How can we avoid this?

First and foremost we can keep our necks covered.  IF you are going to be out in cold weather, wear a scarf or have a jacket with a higher collar.  Try to catch yourself shrugging your shoulders up to your ears.  If you do find you are doing this, take three deep breaths and let your arms fall down to your sides.  Make sure you are taking care of yourselves mentally.  Stick to your yoga or meditation routines; don’t fall into the negative cycle of stress.  If you don’t currently have a routine to relieve stress, find one and find it quickly.  If you need any help with that reach out and we can help you find one.  

 

 

Heartburn Can Ruin Your Holidays

November 2014

By Dr. Laura DeCesaris

 

The holidays are quickly coming upon us and while that means spending time with family, friends, and other important people in our lives, it also means lots of food and festivities!  For some of us, that translates to days of acid reflux and indigestion following rich food or treats we don’t typically eat during the rest of the year.  Rather than popping an over-the-counter antacid or begging your doc for a proton pump inhibitor prescription, let’s take a look at some of the causes of heartburn or reflux that can be managed through diet, lifestyle, and supplements as we head into the next few months.

 

If you’re not properly digesting food and are feeling heartburn as a result, the last thing you really want to do is further limit your ability to break down food in the stomach by taking a medication that blocks stomach acid.  While some cases of heartburn may be due to an overproduction of stomach acid, these cases tend to be the minority.  Most of us just aren’t making enough stomach acid, combined with bacterial imbalances in the gut (dysbiosis) and/or lack of other important digestive enzymes.  Stomach acid is really important not only for breaking down proteins and absorbing vitamins and minerals, but also for steriilizing food against potentially harmful microorganisms.  Additionally, insufficient stomach acid can cause partially digested pieces of our food to be absorbed before they are completely broken down, ultimately leading to food intolerances and the now popular phrase ‘leaky gut syndrome.’  So, pair low stomach acid levels with a medication that decreases stomach acid production even more and you’re potentially setting yourself up for a gut environment that allows fungal and yeast overgrowth, bacterial imbalances, and poor absorption of vitamins, minerals, and amino acids.

 

While there are blood tests that can provide a pretty good indication whether you’re low in stomach acid or now, you can also simply pay attention to your symptoms.  Typically, heartburn after a meal containing protein means your stomach acid is most likely low.

 

“Yes, I think I have low stomach acid, but what the heck do I do about it?”  Some of the following suggestions can be very effective to keep your symptoms at bay:

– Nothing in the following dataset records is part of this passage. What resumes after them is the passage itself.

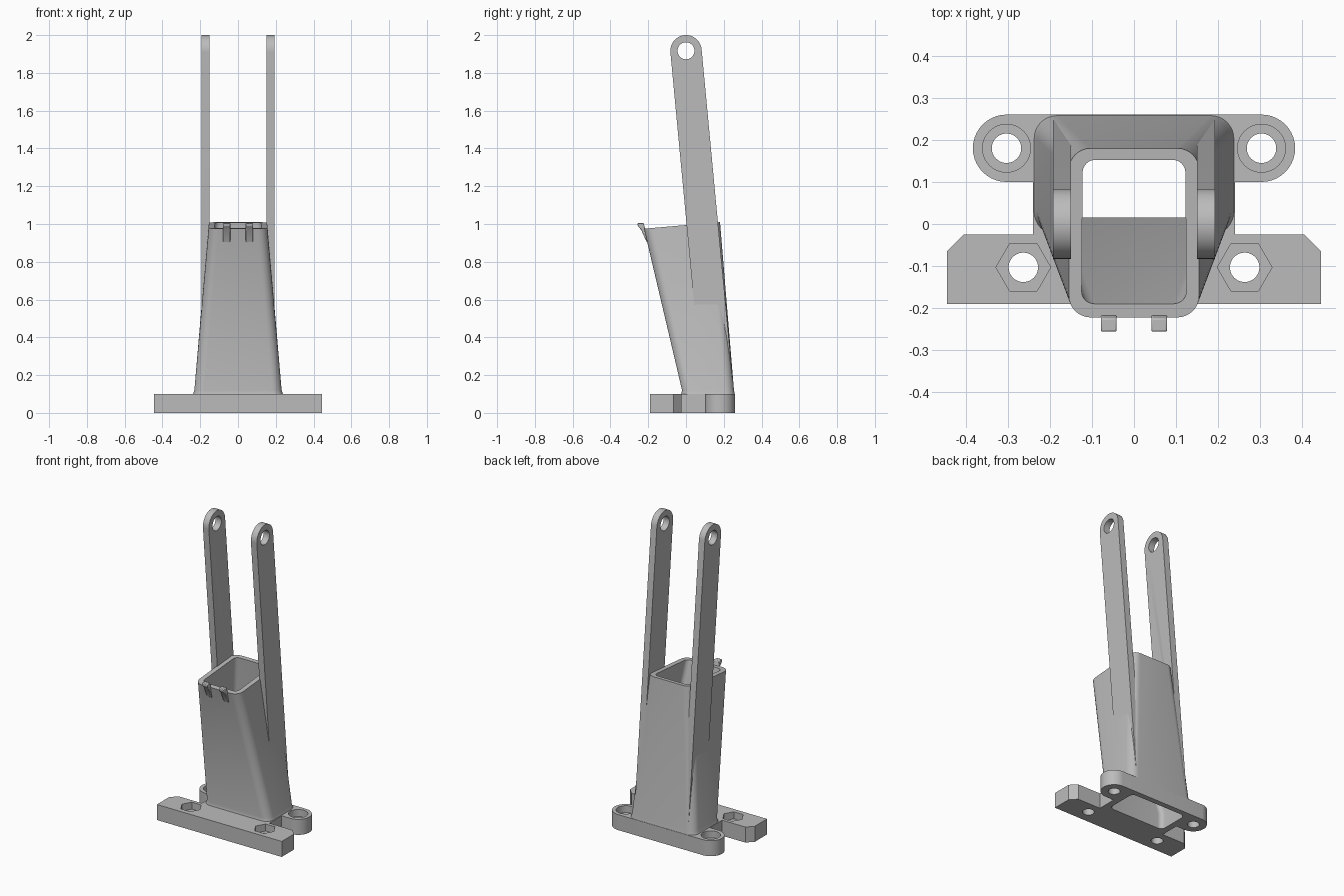
import bpy, bmesh, math
from mathutils import Vector

if "Cube" in bpy.data.objects:
    bpy.data.objects.remove(bpy.data.objects["Cube"])

grey = bpy.data.materials.new("plain grey")
grey.use_nodes = True
grey.diffuse_color = (0.5, 0.5, 0.5, 1)
grey.node_tree.nodes["Principled BSDF"].inputs["Base Color"].default_value = (0.5, 0.5, 0.5, 1)


def loft(name, rings):
    """Skin a stack of equal-length point rings and close both ends."""
    bm = bmesh.new()
    loops = [[bm.verts.new(p) for p in ring] for ring in rings]
    for low, high in zip(loops, loops[1:]):
        for i in range(len(low)):
            j = (i + 1) % len(low)
            bm.faces.new((low[i], low[j], high[j], high[i]))
    bm.faces.new(loops[0])
    bm.faces.new(loops[-1])
    bmesh.ops.recalc_face_normals(bm, faces=bm.faces)
    mesh = bpy.data.meshes.new(name)
    bm.to_mesh(mesh)
    bm.free()
    mesh.materials.append(grey)
    ob = bpy.data.objects.new(name, mesh)
    bpy.context.collection.objects.link(ob)
    return ob


def prism_z(name, outline, z0, z1):
    return loft(name, [[(x, y, z) for x, y in outline] for z in (z0, z1)])


def prism_x(name, outline, x0, x1):
    return loft(name, [[(x, y, z) for y, z in outline] for x in (x0, x1)])


def arc(cx, cy, r, start, end, steps):
    angles = [math.radians(start + (end - start) * i / steps) for i in range(steps + 1)]
    return [(cx + r * math.cos(a), cy + r * math.sin(a)) for a in angles]


def circle(cx, cy, r, sides=40):
    return arc(cx, cy, r, 0, 360, sides)[:-1]


def rounded_ring(half, front, back, r, z, slope=0.0):
    """Rounded rectangle ring; slope tilts it about its back edge."""
    pts = []
    for cx, cy, a in ((half - r, back - r, 0), (r - half, back - r, 90),
                      (r - half, front + r, 180), (half - r, front + r, 270)):
        pts += arc(cx, cy, r, a, a + 90, 8)
    return [(x, y, z + slope * (y - back)) for x, y in pts]


def cut(target, cutter, keep=False):
    mod = target.modifiers.new("cut", "BOOLEAN")
    mod.operation = "DIFFERENCE"
    mod.solver = "EXACT"
    mod.object = cutter
    bpy.context.view_layer.objects.active = target
    bpy.ops.object.modifier_apply(modifier=mod.name)
    if not keep:
        bpy.data.objects.remove(cutter)


# Tapered leaning channel through the tower and plate
channel = loft("channel_cutter", [
    rounded_ring(0.2, 0.015, 0.225, 0.03, -0.05),
    rounded_ring(0.2, 0.015, 0.225, 0.03, 0.1),
    rounded_ring(0.114, -0.218, 0.145, 0.03, 1.1)])
channel.hide_render = True

# Base plate: chamfered front bar, neck and rounded rear lugs
half_outline = [(0.445, -0.19), (0.445, -0.065), (0.405, -0.025), (0.24, -0.025), (0.24, 0.1)]
half_outline += arc(0.303, 0.18, 0.08, -90, 90, 20)
outline = half_outline + [(-x, y) for x, y in reversed(half_outline)]
plate = prism_z("base_plate", outline, 0, 0.1)
cut(plate, channel, keep=True)
for side in (-1, 1):
    fx, bx = side * 0.263, side * 0.303
    cut(plate, prism_z("front_hole", circle(fx, -0.103, 0.035), -0.05, 0.15))
    cut(plate, prism_z("nut_recess", circle(fx, -0.103, 0.065, 6), 0.055, 0.15))
    cut(plate, prism_z("rear_hole", circle(bx, 0.18, 0.035), -0.05, 0.15))
    cut(plate, prism_z("rear_recess", circle(bx, 0.18, 0.057), 0.055, 0.15))

# Leaning hollow tower with a small flare at its foot and a sloped rim
tower = loft("tower", [
    rounded_ring(0.238, -0.026, 0.258, 0.055, 0.098),
    rounded_ring(0.231, -0.021, 0.254, 0.052, 0.12),
    rounded_ring(0.155, -0.222, 0.18, 0.052, 1.01, 0.087)])
cut(tower, channel, keep=True)

# Two long arms with eyes at the top, merging into the tower sides
down = Vector((0.094, -1)).normalized()
across = Vector((-down.y, down.x))
eye = Vector((0, 1.917))
radius = 0.083
tilt = math.degrees(math.atan2(across.y, across.x))
profile = arc(eye.x, eye.y, radius, tilt, tilt + 180, 24)
for s in (-1, 1):
    profile.append(tuple(eye + down * 1.75 + across * radius * s))
for name, side in (("left_arm", 1), ("right_arm", -1)):
    arm = prism_x(name, profile, side * 0.15, side * 0.192)
    cut(arm, prism_x("eye_hole", circle(eye.x, eye.y, 0.045), side * 0.1, side * 0.25))
    cut(arm, channel, keep=True)

# Small hooked nubs on the front rim
nub = [(-0.256, 1.006), (-0.224, 1.006), (-0.216, 0.97), (-0.195, 0.91),
       (-0.207, 0.902), (-0.238, 0.97), (-0.256, 0.99)]
for name, x in (("left_nub", 0.06), ("right_nub", -0.06)):
    ob = prism_x(name, nub, x - 0.019, x + 0.019)
    bevel = ob.modifiers.new("bevel", "BEVEL")
    bevel.width = 0.004
    bevel.segments = 2

bpy.data.objects.remove(channel)

# Smooth rounded surfaces, keeping edges crisp
for ob in bpy.context.collection.objects:
    if ob.type == "MESH":
        bpy.ops.object.select_all(action="DESELECT")
        ob.select_set(True)
        bpy.context.view_layer.objects.active = ob
        bpy.ops.object.shade_smooth_by_angle(angle=math.radians(30))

1.  Add raw, crushed garlic to your diet.  It naturally helps lower levels of harmful bacteria and fungi.

2.  If you eat grains, legumes, seeds, and nuts, soak them and/or sprout them to improve digestibility.

3.  Increase your fiber to encourage healthy bowel movements.  Try a handful of dried prunes, dates, or ground flax or chia seeds.

4.  Add coconut oil to your diet.  1-2 tablespoons per day provide antimicrobial action.

5.  Try not to eat right before bed.

6.  Avoid simple or refined carbs such as white bread, pasta, baked goods, soda, etc. 

7.  If you can’t avoid some of these foods, consider adding in some digestive aid supplements to support stomach acid and digestive enzyme output.  Another option is to have 1-2 cups of organic bone broth per day.

 

As always, if you have more questions or would like to learn more about this topic, feel free to contact us!

 

References:

1.  www.bengreenfieldfitness.com/2013/07/how-to-fix-your-gut

2.  Montanaro C.  AK 100 Hours course, 2012.

 

 
 
Florham Park Chiropractor | Blog. Dr. Jason Sonners is a Florham Park Chiropractor.